As British as tea and scones, summer showers, queuing for a pint and apologising when it’s not your fault, is the culture kings Fred Perry. The quintessential-ness of the brand’s British display cannot be stressed enough with its effect over mod, punk, and britpop subcultures and all thanks to a British man’s blinding determination to do something better than a foreigner.
As pseudo humble as we are being a nation of underachievers, seeing something so British as Fred Perry draped across the shoulders of celebs is as bizarre as it comes in the fashion world. Although seeing a mass adoption in the beginning of the century thanks to the UK indie scene (good) and that unusual American mid-noughties preppy style that everyone from Zac Efron to Jesse Metcalfe (bad) was trying to work, the adoption by the likes of Drake, A$AP Rocky (and the A$AP Mob) and even dandy dude supreme Robert Pattison has baffled few and influenced many.
A number of notable faces in music have been seen sporting the Fred Perry Laurel Wreath over the years. Celebrities including Paul Weller, Amy Winehouse, Pete Docherty and bands including Oasis, Blur, and Radiohead have all chosen the Fred Perry Lauren Wreath for the brand’s authenticity, style, and timeless design, defining the brand in it’s elder statesmen role at the beginning of the century, all taking the influence from it’s subculture domination of the past. If they’re British rock royalty, then they’ve probably been papped in Fred Perry.
Keeping the ethos of founder Fred “I didn’t set out to be a good sport, Champion was good enough for me” Perry has been at the forefront of the brands approach to marketing and advertising, allowing subcultures and celebrities to bare the heralded logo as a stamp of authenticity. Teaming up with Raf “I like very much to put on fashion shows” Simmons has provided the brand a new lease of authenticity and attraction from high fashion fetishers, taking the wreath and placing it out of its comfort zone and into the hands of rappers, basketballers, RnB artists and oddball actors, reinventing the attraction the brand to fashions current trendsetters.

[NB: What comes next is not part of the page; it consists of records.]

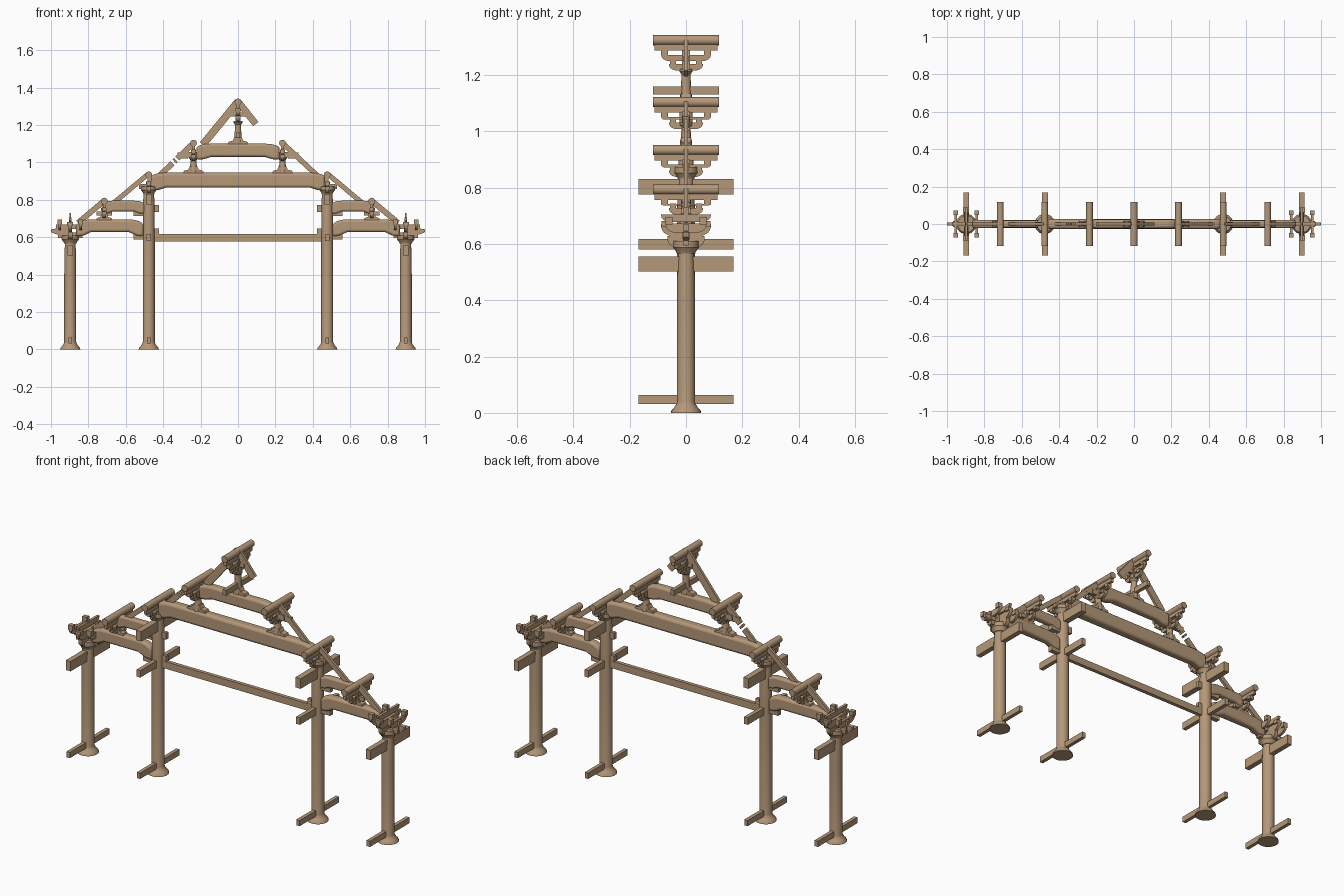
import bpy, bmesh, math
from mathutils import Vector

old = bpy.data.objects.get("Cube")
if old:
    bpy.data.objects.remove(old, do_unlink=True)

wood = bpy.data.materials.new("tan_wood")
wood.use_nodes = True
tan = (0.46, 0.315, 0.19, 1)
wood.diffuse_color = tan
wood.node_tree.nodes["Principled BSDF"].inputs["Base Color"].default_value = tan


def finish(name, bm, smooth=False, bevel=0):
    bmesh.ops.recalc_face_normals(bm, faces=bm.faces)
    mesh = bpy.data.meshes.new(name)
    bm.to_mesh(mesh)
    bm.free()
    mesh.materials.append(wood)
    ob = bpy.data.objects.new(name, mesh)
    bpy.context.collection.objects.link(ob)
    if bevel:
        mod = ob.modifiers.new("rounding", "BEVEL")
        mod.width, mod.segments, mod.limit_method = bevel, 3, "ANGLE"
        mod.angle_limit = math.radians(50)
    if smooth:
        bpy.ops.object.select_all(action="DESELECT")
        ob.select_set(True)
        bpy.context.view_layer.objects.active = ob
        bpy.ops.object.shade_smooth_by_angle(angle=math.radians(35))
    return ob


def prism(name, pts, axis, centre, width, smooth=False, bevel=0):
    """Extrude a side profile: axis 'y' takes (x, z) points, axis 'x' takes (y, z)."""
    bm = bmesh.new()
    def place(p, d):
        return (p[0], centre + d, p[1]) if axis == "y" else (centre + d, p[0], p[1])
    face = bm.faces.new([bm.verts.new(place(p, -width / 2)) for p in pts])
    ext = bmesh.ops.extrude_face_region(bm, geom=[face])
    move = Vector((0, width, 0)) if axis == "y" else Vector((width, 0, 0))
    bmesh.ops.translate(bm, vec=move, verts=[v for v in ext["geom"] if isinstance(v, bmesh.types.BMVert)])
    return finish(name, bm, smooth, bevel)


def box(name, x, y, z0, z1, wx, wy):
    a, b = x - wx / 2, x + wx / 2
    return prism(name, [(a, z0), (b, z0), (b, z1), (a, z1)], "y", y, wy)


def lathe(name, x, y, profile, n=24):
    """Turn (radius, z) pairs round a vertical axis."""
    bm = bmesh.new()
    rings = [[bm.verts.new((x + r * math.cos(math.tau * i / n), y + r * math.sin(math.tau * i / n), z))
              for i in range(n)] for r, z in profile]
    for lo, hi in zip(rings, rings[1:]):
        for i in range(n):
            bm.faces.new((lo[i], lo[(i + 1) % n], hi[(i + 1) % n], hi[i]))
    bm.faces.new(rings[0])
    bm.faces.new(rings[-1])
    return finish(name, bm, True)


def purlin(x, z, r=0.018):
    pts = [(x + r * math.cos(math.tau * i / 20), z + r * math.sin(math.tau * i / 20)) for i in range(20)]
    prism("purlin", pts, "y", 0, 0.234, True)


def boat(name, x, half, z0, z1, width):
    """Bracket arm running in y, with curved lower ends."""
    steps = [math.pi / 2 * i / 5 for i in range(6)]
    curve = min(z1 - z0, half * 0.5)
    right = [(half - curve * 1.3 * (1 - math.sin(a)), z0 + curve * 0.8 * (1 - math.cos(a))) for a in steps]
    pts = right + [(half, z1)]
    prism(name, pts + [(-y, z) for y, z in reversed(pts)], "x", x, width)


def moon_beam(name, x0, x1, z0, z1, width, drop):
    """Slightly arched beam whose ends curve down."""
    n, end = 6, min(0.08, (x1 - x0) * 0.25)
    top = [(x0 + end * (1 - math.cos(math.pi / 2 * i / n)), z1 - drop * 1.5 * (1 - math.sin(math.pi / 2 * i / n)))
           for i in range(n + 1)]
    top += [(x0 + x1 - x, z) for x, z in reversed(top)]
    low = [(x0, z0 - drop), (x0 + end * 0.5, z0 - drop * 0.8), (x0 + end, z0)]
    low += [(x0 + x1 - x, z) for x, z in reversed(low)]
    prism(name, top + low[::-1], "y", 0, width, True, width * 0.28)


def rafter(a, b, thick):
    a, b = Vector(a), Vector(b)
    d = (b - a).normalized()
    n = Vector((-d.y, d.x)) * thick / 2
    prism("rafter", [a + n, b + n, b - n, a - n], "y", 0, 0.014)


def purlin_bracket(x, z, lift=0):
    """Plate, stepped arms and bearing blocks below a purlin."""
    box("purlin_plate", x, 0, z - 0.037, z - 0.014, 0.016, 0.222)
    boat("upper_arm", x, 0.087, z - 0.074 - lift, z - 0.052, 0.017)
    boat("lower_arm", x, 0.06, z - 0.108 - lift, z - 0.084 - lift, 0.017)
    for s in (-1, 1):
        box("bearing_block", x, s * 0.076, z - 0.054, z - 0.036, 0.026, 0.024)
        box("bearing_block", x, s * 0.046, z - 0.088 - lift, z - 0.068 - lift, 0.026, 0.022)
    box("centre_block", x, 0, z - 0.11 - lift, z - 0.034, 0.028, 0.028)
    box("cross_arm", x, 0, z - 0.078, z - 0.056, 0.085, 0.016)


def post(name, x, z0, z1, r=0.018):
    """Short post with a spreading foot and bowl-shaped cap."""
    h = z1 - z0
    lathe(name, x, 0, [(r * 1.25, z0), (r * 1.15, z0 + h * 0.25), (r, z0 + h * 0.4), (r * 0.9, z1 - 0.022),
                       (r * 0.9, z1 - 0.018), (r * 1.3, z1 - 0.008), (r * 1.3, z1)], 16)
    half = r * 3.1
    foot = [(-half, 0), (half, 0), (half * 0.9, 0.012), (half * 0.5, 0.018), (half * 0.35, 0.035)]
    foot += [(-px, pz) for px, pz in foot[:1:-1]] + [(-half * 0.9, 0.012)]
    foot = list(dict.fromkeys(foot))
    prism("post_foot", [(x + px, z0 + pz) for px, pz in foot], "y", 0, 0.034)


def column(name, x, top, r=0.032):
    lathe(name, x, 0, [(0.054, 0), (0.052, 0.008), (0.043, 0.018), (0.034, 0.032), (r, 0.04),
                       (r, top * 0.7), (r * 0.96, top - 0.05), (r * 0.84, top)])


def bowl(name, x, z0, z1, r):
    h = z1 - z0
    lathe(name, x, 0, [(r * 0.7, z0), (r * 0.78, z0 + h * 0.2), (r, z0 + h * 0.5), (r, z1)])


# Columns, cross ties, aisle beams and eave brackets on both sides
for s in (-1, 1):
    inner, outer, aisle = s * 0.477, s * 0.897, s * 0.715
    column("outer_column", outer, 0.575)
    column("inner_column", inner, 0.84)
    for x in (inner, outer):
        box("foot_tie", x, 0, 0.032, 0.063, 0.02, 0.338)
    box("eave_tie", outer, 0, 0.502, 0.555, 0.028, 0.338)
    box("middle_tie", inner, 0, 0.58, 0.618, 0.022, 0.338)
    box("upper_tie", inner, 0, 0.776, 0.83, 0.032, 0.338)

    lo, hi = sorted((s * 0.505, s * 0.865))
    moon_beam("lower_aisle_beam", lo, hi, 0.628, 0.695, 0.045, 0.024)
    lo, hi = sorted((s * 0.5, s * 0.725))
    moon_beam("upper_aisle_beam", lo, hi, 0.738, 0.795, 0.036, 0.014)
    for z in (0.61, 0.735):
        box("beam_tenon", s * 0.463, 0, z, z + 0.036, 0.08, 0.018)
        box("beam_corbel", s * 0.53, 0, z - 0.022, z + 0.012, 0.06, 0.026)

    # Inner column head
    bowl("inner_capital", inner, 0.832, 0.872, 0.042)
    box("capital_arm", inner, 0, 0.858, 0.885, 0.105, 0.022)
    purlin(inner, 0.933)
    purlin_bracket(inner, 0.933, -0.012)

    # Aisle purlin on its short post
    post("aisle_post", aisle, 0.69, 0.755, 0.014)
    purlin(aisle, 0.793)
    purlin_bracket(aisle, 0.793, -0.018)

    # Purlin posts on the great beam
    post("purlin_post", s * 0.238, 0.943, 1.03)
    box("beam_seat", s * 0.238, 0, 1.025, 1.056, 0.09, 0.024)
    box("beam_tenon", s * 0.295, 0, 1.022, 1.052, 0.055, 0.016)
    purlin(s * 0.238, 1.103)
    purlin_bracket(s * 0.238, 1.103, -0.012)

    # Eave bracket set
    bowl("outer_capital", outer, 0.565, 0.61, 0.046)
    boat("eave_lower_arm", outer, 0.065, 0.585, 0.628, 0.022)
    boat("eave_middle_arm", outer, 0.088, 0.625, 0.668, 0.018)
    boat("eave_top_slab", outer, 0.088, 0.678, 0.705, 0.014)
    box("eave_top_tongue", outer, 0, 0.70, 0.73, 0.008, 0.018)
    box("cross_bracket", outer, 0, 0.595, 0.625, 0.13, 0.022)
    box("cross_bracket_top", outer, 0, 0.645, 0.668, 0.15, 0.02)
    for d in (-0.056, 0.056):
        x = outer + d
        boat("eave_side_arm", x, 0.072, 0.638, 0.672, 0.014)
        box("side_bearing", x, 0, 0.618, 0.642, 0.03, 0.03)
        for t in (-1, 1):
            box("side_block", x, t * 0.06, 0.668, 0.695, 0.026, 0.024)
    for t in (-1, 1):
        box("eave_block", outer, t * 0.074, 0.662, 0.682, 0.032, 0.026)
    prism("eave_nose", [(outer, 0.61), (s * 0.96, 0.612), (s * 0.998, 0.625), (s * 1.0, 0.642),
                        (s * 0.96, 0.648), (outer, 0.648)], "y", 0, 0.018)

    # Lower rafters
    rafter((inner, 0.94), (s * 0.69, 0.762), 0.026)
    rafter((aisle, 0.795), (s * 0.855, 0.677), 0.03)

# Main spanning members
box("long_tie", 0, 0, 0.578, 0.616, 0.98, 0.02)
moon_beam("great_beam", -0.465, 0.465, 0.865, 0.945, 0.052, 0.016)
moon_beam("upper_beam", -0.222, 0.222, 1.03, 1.1, 0.046, 0.016)

# Ridge
post("king_post", 0, 1.098, 1.22)
box("ridge_tie", 0, 0, 1.13, 1.159, 0.02, 0.234)
purlin(0, 1.323)
purlin_bracket(0, 1.323)

# Upper rafters, with the worn gap and the broken right-hand stub
rafter((0, 1.325), (-0.188, 1.095), 0.04)
rafter((0, 1.325), (0.095, 1.205), 0.036)
rafter((-0.238, 1.103), (-0.325, 1.02), 0.03)
rafter((-0.332, 1.012), (-0.34, 1.005), 0.03)
rafter((-0.35, 0.996), (-0.42, 0.928), 0.03)
rafter((0.238, 1.103), (0.425, 0.928), 0.028)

Like Raf said;
I’m usually very attracted to things that I can’t define. If something’s too clear, it’s very often not inspiring to me anymore.
and that sums up the approach of the brand in its latter days, working with skaters, the avant-garde, legendary cyclists and retro revivalists. With one common theme, offering the best dressed in British clobber.
I was generally regarded as the best-dressed player of my time… I’m a great believer in trying to look the part. It’s a fetish with me.
- Fred Perry